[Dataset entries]
------------
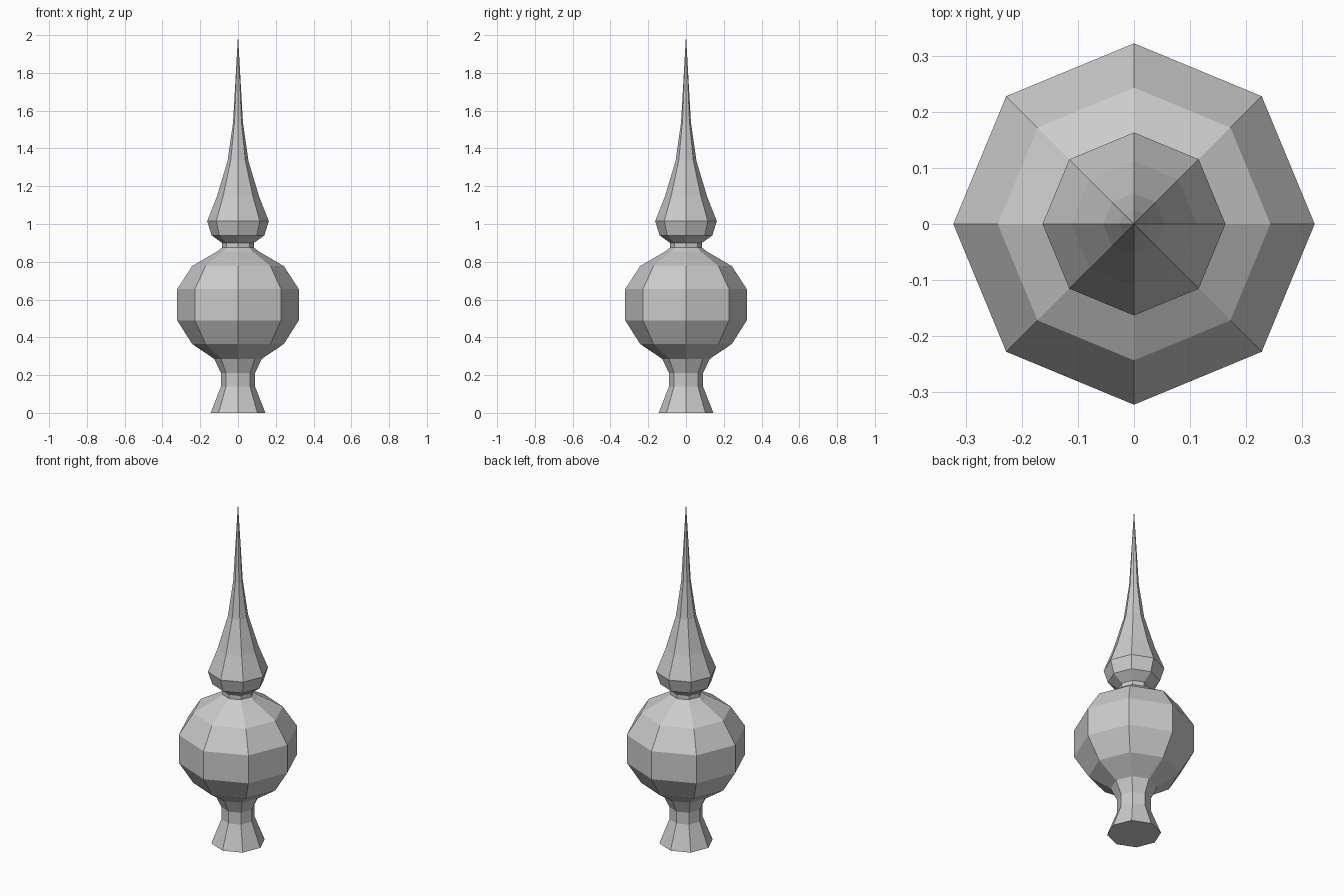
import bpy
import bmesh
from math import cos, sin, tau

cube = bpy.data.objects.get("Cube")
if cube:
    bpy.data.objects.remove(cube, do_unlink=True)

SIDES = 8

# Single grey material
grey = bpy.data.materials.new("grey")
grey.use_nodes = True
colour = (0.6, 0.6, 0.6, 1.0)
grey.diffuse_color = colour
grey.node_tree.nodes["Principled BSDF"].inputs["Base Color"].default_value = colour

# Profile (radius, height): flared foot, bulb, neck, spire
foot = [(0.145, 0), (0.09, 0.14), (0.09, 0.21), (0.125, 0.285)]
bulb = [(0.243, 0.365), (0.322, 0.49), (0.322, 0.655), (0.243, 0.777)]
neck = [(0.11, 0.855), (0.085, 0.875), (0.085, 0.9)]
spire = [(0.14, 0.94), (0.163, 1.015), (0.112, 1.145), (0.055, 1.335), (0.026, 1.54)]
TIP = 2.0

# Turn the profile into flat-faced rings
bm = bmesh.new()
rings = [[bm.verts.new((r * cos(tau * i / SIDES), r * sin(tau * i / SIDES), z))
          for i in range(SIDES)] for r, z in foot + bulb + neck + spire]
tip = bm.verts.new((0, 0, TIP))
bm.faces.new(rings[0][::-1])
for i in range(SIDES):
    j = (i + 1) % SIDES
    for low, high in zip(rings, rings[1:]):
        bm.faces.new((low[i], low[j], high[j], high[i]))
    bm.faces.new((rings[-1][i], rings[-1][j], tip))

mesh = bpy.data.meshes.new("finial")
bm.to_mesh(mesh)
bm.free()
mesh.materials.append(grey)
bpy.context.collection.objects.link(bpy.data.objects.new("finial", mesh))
------------
What is required:
From the first line above to the last, copy the records exactly but omit the pictures.

Response area:
import bpy
import bmesh
from math import cos, sin, tau

cube = bpy.data.objects.get("Cube")
if cube:
    bpy.data.objects.remove(cube, do_unlink=True)

SIDES = 8

# Single grey material
grey = bpy.data.materials.new("grey")
grey.use_nodes = True
colour = (0.6, 0.6, 0.6, 1.0)
grey.diffuse_color = colour
grey.node_tree.nodes["Principled BSDF"].inputs["Base Color"].default_value = colour

# Profile (radius, height): flared foot, bulb, neck, spire
foot = [(0.145, 0), (0.09, 0.14), (0.09, 0.21), (0.125, 0.285)]
bulb = [(0.243, 0.365), (0.322, 0.49), (0.322, 0.655), (0.243, 0.777)]
neck = [(0.11, 0.855), (0.085, 0.875), (0.085, 0.9)]
spire = [(0.14, 0.94), (0.163, 1.015), (0.112, 1.145), (0.055, 1.335), (0.026, 1.54)]
TIP = 2.0

# Turn the profile into flat-faced rings
bm = bmesh.new()
rings = [[bm.verts.new((r * cos(tau * i / SIDES), r * sin(tau * i / SIDES), z))
          for i in range(SIDES)] for r, z in foot + bulb + neck + spire]
tip = bm.verts.new((0, 0, TIP))
bm.faces.new(rings[0][::-1])
for i in range(SIDES):
    j = (i + 1) % SIDES
    for low, high in zip(rings, rings[1:]):
        bm.faces.new((low[i], low[j], high[j], high[i]))
    bm.faces.new((rings[-1][i], rings[-1][j], tip))

mesh = bpy.data.meshes.new("finial")
bm.to_mesh(mesh)
bm.free()
mesh.materials.append(grey)
bpy.context.collection.objects.link(bpy.data.objects.new("finial", mesh))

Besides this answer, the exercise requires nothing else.